RIBA president questions effectiveness of Gove’s announcements

Simon Allford

Source: Jean Goldsmith

RIBA president Simon Allford

RIBA president Simon Allford has cast doubt on the effectiveness of the government’s plan to make industry pay for the cladding scandal.

Allford questioned whether the measures announced by housing secretary Michael Gove would raise enough money to fix the hundreds of buildings in need of remediation.

He also warned that they could make insurance even harder to come by. The sector has been hit by spiralling professional indemnity insurance hikes since the Grenfell fire in 2017, with many policies containing significant exclusions around fire safety.

Yesterday Gove announced plans for developers to pay into a fund which will be used to remediate tower blocks between 11m and 18m in height, which were not previously in scope. Gove has threatened to restrict grant funding, use planning powers and pursue developers through the courts if they don’t pay.

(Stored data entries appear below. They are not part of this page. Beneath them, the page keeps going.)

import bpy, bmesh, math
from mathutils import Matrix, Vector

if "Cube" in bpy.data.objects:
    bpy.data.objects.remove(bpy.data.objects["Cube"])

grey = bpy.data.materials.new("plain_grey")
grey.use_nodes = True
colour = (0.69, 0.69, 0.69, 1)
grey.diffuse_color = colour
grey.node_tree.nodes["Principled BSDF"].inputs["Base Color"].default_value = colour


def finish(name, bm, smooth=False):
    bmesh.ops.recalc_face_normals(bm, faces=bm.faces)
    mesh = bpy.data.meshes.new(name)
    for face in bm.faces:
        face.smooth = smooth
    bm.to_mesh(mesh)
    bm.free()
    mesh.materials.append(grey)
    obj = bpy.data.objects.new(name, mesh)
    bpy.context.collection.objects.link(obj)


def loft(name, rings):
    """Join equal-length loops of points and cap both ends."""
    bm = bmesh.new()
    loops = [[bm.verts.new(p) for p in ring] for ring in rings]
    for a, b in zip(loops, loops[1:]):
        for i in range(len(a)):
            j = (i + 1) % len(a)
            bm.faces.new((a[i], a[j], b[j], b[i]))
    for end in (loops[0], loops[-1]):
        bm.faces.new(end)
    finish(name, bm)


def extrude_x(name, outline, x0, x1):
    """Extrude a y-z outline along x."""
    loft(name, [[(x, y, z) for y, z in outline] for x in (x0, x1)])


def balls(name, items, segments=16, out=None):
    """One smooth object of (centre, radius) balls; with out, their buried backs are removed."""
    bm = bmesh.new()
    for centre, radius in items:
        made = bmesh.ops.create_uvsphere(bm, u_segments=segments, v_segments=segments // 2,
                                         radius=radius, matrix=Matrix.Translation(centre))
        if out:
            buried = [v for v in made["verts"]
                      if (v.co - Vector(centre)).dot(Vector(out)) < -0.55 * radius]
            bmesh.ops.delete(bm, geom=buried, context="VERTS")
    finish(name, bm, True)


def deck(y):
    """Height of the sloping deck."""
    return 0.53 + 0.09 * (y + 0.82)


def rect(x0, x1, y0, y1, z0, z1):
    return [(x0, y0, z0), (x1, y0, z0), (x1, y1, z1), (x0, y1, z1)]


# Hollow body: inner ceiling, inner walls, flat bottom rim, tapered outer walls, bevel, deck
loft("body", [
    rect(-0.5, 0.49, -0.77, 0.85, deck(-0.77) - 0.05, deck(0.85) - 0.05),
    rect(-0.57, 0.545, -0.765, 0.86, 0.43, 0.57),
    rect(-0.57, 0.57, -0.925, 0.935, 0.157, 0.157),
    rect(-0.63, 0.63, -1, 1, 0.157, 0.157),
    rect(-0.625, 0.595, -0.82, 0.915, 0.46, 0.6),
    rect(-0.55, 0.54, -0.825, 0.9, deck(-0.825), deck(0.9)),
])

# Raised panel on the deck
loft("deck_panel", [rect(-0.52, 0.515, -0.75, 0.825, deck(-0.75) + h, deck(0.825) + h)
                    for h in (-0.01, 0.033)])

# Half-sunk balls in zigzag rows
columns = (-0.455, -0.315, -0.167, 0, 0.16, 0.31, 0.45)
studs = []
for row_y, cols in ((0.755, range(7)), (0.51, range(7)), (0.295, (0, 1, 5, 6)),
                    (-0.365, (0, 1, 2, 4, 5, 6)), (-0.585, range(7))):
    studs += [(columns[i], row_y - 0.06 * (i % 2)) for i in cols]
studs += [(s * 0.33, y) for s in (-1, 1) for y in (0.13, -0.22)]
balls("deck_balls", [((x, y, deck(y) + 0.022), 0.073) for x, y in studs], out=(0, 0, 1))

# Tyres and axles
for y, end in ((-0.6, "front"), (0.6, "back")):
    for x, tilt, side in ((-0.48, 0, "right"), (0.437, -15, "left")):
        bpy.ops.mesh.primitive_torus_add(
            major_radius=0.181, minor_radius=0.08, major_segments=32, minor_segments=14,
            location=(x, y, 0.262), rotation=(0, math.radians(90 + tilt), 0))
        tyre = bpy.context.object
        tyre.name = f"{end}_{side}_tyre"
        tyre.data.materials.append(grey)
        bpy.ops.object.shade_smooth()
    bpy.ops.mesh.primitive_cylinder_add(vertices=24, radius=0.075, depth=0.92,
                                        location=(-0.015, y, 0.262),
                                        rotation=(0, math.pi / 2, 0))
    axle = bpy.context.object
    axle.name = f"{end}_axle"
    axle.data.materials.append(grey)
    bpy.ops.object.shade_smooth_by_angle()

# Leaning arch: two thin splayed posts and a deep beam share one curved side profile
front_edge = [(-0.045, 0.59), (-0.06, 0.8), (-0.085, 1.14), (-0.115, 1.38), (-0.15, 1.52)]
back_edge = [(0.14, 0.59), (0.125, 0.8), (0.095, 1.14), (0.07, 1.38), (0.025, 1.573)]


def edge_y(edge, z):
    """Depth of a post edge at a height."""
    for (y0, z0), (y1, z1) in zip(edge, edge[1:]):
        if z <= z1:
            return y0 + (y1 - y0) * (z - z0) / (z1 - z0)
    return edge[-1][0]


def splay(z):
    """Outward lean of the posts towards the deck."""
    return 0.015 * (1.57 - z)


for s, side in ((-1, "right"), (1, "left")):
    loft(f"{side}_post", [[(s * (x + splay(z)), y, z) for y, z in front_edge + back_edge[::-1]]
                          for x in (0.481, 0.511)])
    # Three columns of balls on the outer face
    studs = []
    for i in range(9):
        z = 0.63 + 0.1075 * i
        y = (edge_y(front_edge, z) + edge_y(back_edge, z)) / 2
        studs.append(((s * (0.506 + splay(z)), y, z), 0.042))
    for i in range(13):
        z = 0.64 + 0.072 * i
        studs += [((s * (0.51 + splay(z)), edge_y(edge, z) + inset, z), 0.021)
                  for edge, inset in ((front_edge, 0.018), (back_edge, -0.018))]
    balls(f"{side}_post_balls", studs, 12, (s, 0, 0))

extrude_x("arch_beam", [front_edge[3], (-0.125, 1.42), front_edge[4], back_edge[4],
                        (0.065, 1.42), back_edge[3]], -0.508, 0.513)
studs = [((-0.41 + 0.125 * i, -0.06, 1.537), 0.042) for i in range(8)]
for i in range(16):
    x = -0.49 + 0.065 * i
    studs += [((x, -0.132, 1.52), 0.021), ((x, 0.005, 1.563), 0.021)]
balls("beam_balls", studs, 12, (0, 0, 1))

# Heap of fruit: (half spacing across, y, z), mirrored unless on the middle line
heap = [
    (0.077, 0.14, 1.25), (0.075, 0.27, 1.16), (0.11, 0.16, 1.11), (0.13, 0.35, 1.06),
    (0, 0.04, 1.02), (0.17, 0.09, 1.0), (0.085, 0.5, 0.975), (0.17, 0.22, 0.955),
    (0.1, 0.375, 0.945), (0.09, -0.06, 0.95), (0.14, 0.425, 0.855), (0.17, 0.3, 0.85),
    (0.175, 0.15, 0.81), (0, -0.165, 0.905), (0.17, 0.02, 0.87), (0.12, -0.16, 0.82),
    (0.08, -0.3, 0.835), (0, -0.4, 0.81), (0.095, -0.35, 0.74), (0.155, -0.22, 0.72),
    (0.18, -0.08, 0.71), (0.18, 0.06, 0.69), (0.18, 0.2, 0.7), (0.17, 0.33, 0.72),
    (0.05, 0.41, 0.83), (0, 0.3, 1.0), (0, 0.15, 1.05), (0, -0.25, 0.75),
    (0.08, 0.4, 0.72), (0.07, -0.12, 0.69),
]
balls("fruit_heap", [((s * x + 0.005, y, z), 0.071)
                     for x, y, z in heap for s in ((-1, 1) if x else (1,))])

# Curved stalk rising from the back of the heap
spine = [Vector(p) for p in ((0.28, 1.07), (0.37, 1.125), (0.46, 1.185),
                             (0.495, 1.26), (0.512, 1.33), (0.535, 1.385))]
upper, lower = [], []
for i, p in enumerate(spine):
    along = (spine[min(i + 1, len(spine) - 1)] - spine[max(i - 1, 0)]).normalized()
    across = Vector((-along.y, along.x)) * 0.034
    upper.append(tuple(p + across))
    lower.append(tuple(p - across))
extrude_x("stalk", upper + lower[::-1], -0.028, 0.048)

But Graham Watts, chief executive of the Construction Industry Council, warned that without public funding remediation would become a “lottery” in areas where developers are unwilling or unable to contribute.

Allford, who is also the co-founder of AHMM, said: “This new plan should provide some welcome relief to the many homeowners who have unduly suffered at the hands of our flawed building safety regime – and we welcome that.

“We remain concerned however that the new funding mechanism will not raise enough money to fully address the widespread fire safety or structural defects that exist up and down the country.

“The extension of the Defective Premises Act will also seriously impact the availability of insurance for the entire construction sector, impacting not only architects who are needed to help design remedial works, but also others who have never worked on high-rise housing projects.

“While the new collaborative procurement guidance signals progress, that too will require much stronger government oversight to prove effective, because despite awareness of risks, too many construction projects confuse cost, value and safety.

“To help the construction sector to move forward, the government must, accepting of its role as the regulator that allowed this crisis to arise, devise and enforce a properly funded and sustainable solution.”

>> Andrew Mellor: Gove makes progress on building safety – but many questions remain

>> Also read: Government to pursue developers for £4bn cladding bill


Others have warned that the move could lead to legal challenges and confusion.

Jeremy Raj, national head of residential property at law firm Irwin Mitchell, said laying the responsibility for the cladding scandal solely at the feet of developers will risk more delay for leaseholders caught in unsaleable homes.

He said: “Many developers will be puzzled as to how and to what extent they can justify such expenditure on a ‘voluntary’ basis in the context of their obligations to shareholders, and a lack of direct responsibility, particularly given clear evidence of contributory negligence by others.

“Fixing dangerous buildings should be dealt with as a priority using up-front Government money, with clawback provisions activated as soon as the extent and identity of all liable parties has been established under due legal process.”